↓
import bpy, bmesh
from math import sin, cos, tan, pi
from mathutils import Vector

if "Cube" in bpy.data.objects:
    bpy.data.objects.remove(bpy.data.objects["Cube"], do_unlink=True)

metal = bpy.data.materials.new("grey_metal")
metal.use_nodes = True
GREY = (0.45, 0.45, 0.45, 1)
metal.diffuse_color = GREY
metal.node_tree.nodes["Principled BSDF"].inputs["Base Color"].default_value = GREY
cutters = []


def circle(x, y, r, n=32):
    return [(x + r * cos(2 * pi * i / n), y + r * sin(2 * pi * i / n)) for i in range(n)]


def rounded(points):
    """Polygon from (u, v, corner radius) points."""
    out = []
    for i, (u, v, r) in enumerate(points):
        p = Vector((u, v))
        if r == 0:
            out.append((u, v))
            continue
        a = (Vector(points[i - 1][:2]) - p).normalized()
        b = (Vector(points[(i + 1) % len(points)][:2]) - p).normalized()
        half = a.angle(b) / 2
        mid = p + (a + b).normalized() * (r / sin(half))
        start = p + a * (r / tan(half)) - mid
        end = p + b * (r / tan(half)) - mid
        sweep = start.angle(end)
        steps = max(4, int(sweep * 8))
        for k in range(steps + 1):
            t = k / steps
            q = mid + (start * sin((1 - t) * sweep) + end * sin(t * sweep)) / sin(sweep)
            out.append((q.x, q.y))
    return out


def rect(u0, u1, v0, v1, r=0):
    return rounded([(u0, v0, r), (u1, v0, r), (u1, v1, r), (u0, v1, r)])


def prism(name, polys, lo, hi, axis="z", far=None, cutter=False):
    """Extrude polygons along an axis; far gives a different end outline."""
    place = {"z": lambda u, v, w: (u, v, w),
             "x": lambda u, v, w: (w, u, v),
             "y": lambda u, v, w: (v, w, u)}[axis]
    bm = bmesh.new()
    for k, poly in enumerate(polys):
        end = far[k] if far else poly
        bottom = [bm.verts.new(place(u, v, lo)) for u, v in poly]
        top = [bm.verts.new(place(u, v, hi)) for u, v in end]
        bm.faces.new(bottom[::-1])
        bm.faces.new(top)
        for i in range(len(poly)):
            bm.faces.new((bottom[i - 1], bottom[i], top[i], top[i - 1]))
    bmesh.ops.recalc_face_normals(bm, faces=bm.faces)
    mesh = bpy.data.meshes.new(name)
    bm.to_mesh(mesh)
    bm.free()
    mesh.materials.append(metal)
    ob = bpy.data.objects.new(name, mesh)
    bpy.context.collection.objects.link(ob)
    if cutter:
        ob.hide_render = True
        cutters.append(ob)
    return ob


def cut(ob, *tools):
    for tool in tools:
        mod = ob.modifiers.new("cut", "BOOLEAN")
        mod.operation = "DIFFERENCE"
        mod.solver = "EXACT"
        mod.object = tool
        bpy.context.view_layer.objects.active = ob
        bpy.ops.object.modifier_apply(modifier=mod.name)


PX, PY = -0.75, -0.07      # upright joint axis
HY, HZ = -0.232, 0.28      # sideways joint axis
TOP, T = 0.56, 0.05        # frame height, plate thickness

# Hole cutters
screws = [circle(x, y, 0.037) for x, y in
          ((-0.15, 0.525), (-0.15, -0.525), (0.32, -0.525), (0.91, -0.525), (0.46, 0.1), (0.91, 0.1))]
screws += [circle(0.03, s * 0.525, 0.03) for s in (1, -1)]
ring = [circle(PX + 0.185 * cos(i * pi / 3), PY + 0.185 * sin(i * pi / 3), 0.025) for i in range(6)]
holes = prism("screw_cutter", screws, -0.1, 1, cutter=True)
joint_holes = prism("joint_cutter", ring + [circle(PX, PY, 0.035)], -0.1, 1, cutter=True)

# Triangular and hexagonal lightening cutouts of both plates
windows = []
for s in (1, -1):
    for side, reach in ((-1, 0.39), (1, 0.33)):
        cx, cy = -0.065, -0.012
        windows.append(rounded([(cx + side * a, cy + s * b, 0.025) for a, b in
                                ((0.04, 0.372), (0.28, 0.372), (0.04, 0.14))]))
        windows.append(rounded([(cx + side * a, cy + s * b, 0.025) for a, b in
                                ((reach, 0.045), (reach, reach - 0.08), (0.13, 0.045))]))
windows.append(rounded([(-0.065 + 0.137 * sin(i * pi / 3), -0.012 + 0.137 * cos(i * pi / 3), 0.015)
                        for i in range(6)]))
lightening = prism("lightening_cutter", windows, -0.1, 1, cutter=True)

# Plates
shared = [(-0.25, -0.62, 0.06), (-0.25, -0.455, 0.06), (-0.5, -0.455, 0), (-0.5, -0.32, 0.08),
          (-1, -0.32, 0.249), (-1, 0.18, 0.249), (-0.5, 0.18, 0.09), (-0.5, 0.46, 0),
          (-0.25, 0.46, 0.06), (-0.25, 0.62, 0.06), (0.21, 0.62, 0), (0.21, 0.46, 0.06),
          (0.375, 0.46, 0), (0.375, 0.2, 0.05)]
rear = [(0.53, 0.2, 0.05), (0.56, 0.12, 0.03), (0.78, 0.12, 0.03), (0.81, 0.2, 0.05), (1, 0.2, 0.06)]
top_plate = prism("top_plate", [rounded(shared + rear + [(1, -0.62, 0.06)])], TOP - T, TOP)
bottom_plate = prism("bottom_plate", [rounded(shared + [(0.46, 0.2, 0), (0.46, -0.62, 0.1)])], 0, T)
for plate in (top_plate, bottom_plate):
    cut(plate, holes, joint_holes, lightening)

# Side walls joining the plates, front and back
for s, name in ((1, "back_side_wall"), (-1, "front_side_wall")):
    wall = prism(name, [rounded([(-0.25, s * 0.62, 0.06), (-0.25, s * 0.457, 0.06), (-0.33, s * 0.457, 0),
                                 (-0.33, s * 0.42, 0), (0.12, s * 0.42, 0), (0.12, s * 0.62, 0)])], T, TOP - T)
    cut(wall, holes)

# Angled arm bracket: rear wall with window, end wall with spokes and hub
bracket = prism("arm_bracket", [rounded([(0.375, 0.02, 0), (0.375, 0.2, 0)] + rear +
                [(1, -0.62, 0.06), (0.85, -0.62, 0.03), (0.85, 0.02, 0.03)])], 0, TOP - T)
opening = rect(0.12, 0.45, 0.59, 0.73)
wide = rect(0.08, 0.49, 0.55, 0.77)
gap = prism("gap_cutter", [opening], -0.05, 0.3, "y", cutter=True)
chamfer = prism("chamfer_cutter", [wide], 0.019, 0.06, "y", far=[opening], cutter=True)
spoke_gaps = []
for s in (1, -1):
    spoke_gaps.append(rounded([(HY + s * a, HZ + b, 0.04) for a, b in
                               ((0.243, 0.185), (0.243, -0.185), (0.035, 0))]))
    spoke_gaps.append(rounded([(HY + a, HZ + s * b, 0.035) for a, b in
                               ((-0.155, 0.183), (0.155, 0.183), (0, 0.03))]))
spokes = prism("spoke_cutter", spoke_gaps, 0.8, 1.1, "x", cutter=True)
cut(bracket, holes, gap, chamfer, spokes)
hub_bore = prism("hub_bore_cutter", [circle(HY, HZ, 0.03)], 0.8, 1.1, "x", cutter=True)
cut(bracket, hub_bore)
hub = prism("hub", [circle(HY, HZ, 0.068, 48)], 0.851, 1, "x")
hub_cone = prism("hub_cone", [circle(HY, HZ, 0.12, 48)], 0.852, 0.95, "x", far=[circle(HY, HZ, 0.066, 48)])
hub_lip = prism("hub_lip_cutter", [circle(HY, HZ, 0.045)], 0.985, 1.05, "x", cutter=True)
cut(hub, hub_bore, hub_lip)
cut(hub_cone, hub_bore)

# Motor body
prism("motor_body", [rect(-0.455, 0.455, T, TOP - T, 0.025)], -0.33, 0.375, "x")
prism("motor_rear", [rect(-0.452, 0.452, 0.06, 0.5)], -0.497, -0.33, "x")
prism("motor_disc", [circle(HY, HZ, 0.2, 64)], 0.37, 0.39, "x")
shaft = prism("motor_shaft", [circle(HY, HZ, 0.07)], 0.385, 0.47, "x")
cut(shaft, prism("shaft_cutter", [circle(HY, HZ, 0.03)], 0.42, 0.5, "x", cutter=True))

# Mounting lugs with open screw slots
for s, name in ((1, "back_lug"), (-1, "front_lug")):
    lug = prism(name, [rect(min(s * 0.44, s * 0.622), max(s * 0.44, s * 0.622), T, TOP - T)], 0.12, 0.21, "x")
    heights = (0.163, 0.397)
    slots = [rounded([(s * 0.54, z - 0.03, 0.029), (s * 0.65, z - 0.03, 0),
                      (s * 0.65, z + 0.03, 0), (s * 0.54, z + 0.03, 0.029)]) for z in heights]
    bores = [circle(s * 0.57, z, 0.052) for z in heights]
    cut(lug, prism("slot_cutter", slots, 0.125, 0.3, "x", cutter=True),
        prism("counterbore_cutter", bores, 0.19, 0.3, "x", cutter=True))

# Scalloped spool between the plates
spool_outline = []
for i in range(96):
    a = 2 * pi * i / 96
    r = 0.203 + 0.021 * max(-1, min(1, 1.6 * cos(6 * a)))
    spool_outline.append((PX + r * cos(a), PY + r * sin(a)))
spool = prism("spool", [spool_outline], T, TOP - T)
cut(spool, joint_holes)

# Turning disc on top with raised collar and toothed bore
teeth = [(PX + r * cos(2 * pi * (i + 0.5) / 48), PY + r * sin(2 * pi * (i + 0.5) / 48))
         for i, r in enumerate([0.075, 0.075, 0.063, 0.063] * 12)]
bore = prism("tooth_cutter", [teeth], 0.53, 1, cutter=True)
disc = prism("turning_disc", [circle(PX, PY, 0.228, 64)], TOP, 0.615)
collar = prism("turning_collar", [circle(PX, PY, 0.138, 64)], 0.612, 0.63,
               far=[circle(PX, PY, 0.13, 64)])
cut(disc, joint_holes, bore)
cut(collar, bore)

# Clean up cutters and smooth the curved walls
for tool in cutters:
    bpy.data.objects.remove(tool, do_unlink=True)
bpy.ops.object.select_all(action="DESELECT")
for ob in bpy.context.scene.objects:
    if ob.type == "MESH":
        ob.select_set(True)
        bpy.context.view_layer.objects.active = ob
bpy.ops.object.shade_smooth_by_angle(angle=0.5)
↑
Return, please, every line from the one that contains "a = 2 * pi * i / 96" through the final line of the listing, exactly, and no others.

    a = 2 * pi * i / 96
    r = 0.203 + 0.021 * max(-1, min(1, 1.6 * cos(6 * a)))
    spool_outline.append((PX + r * cos(a), PY + r * sin(a)))
spool = prism("spool", [spool_outline], T, TOP - T)
cut(spool, joint_holes)

# Turning disc on top with raised collar and toothed bore
teeth = [(PX + r * cos(2 * pi * (i + 0.5) / 48), PY + r * sin(2 * pi * (i + 0.5) / 48))
         for i, r in enumerate([0.075, 0.075, 0.063, 0.063] * 12)]
bore = prism("tooth_cutter", [teeth], 0.53, 1, cutter=True)
disc = prism("turning_disc", [circle(PX, PY, 0.228, 64)], TOP, 0.615)
collar = prism("turning_collar", [circle(PX, PY, 0.138, 64)], 0.612, 0.63,
               far=[circle(PX, PY, 0.13, 64)])
cut(disc, joint_holes, bore)
cut(collar, bore)

# Clean up cutters and smooth the curved walls
for tool in cutters:
    bpy.data.objects.remove(tool, do_unlink=True)
bpy.ops.object.select_all(action="DESELECT")
for ob in bpy.context.scene.objects:
    if ob.type == "MESH":
        ob.select_set(True)
        bpy.context.view_layer.objects.active = ob
bpy.ops.object.shade_smooth_by_angle(angle=0.5)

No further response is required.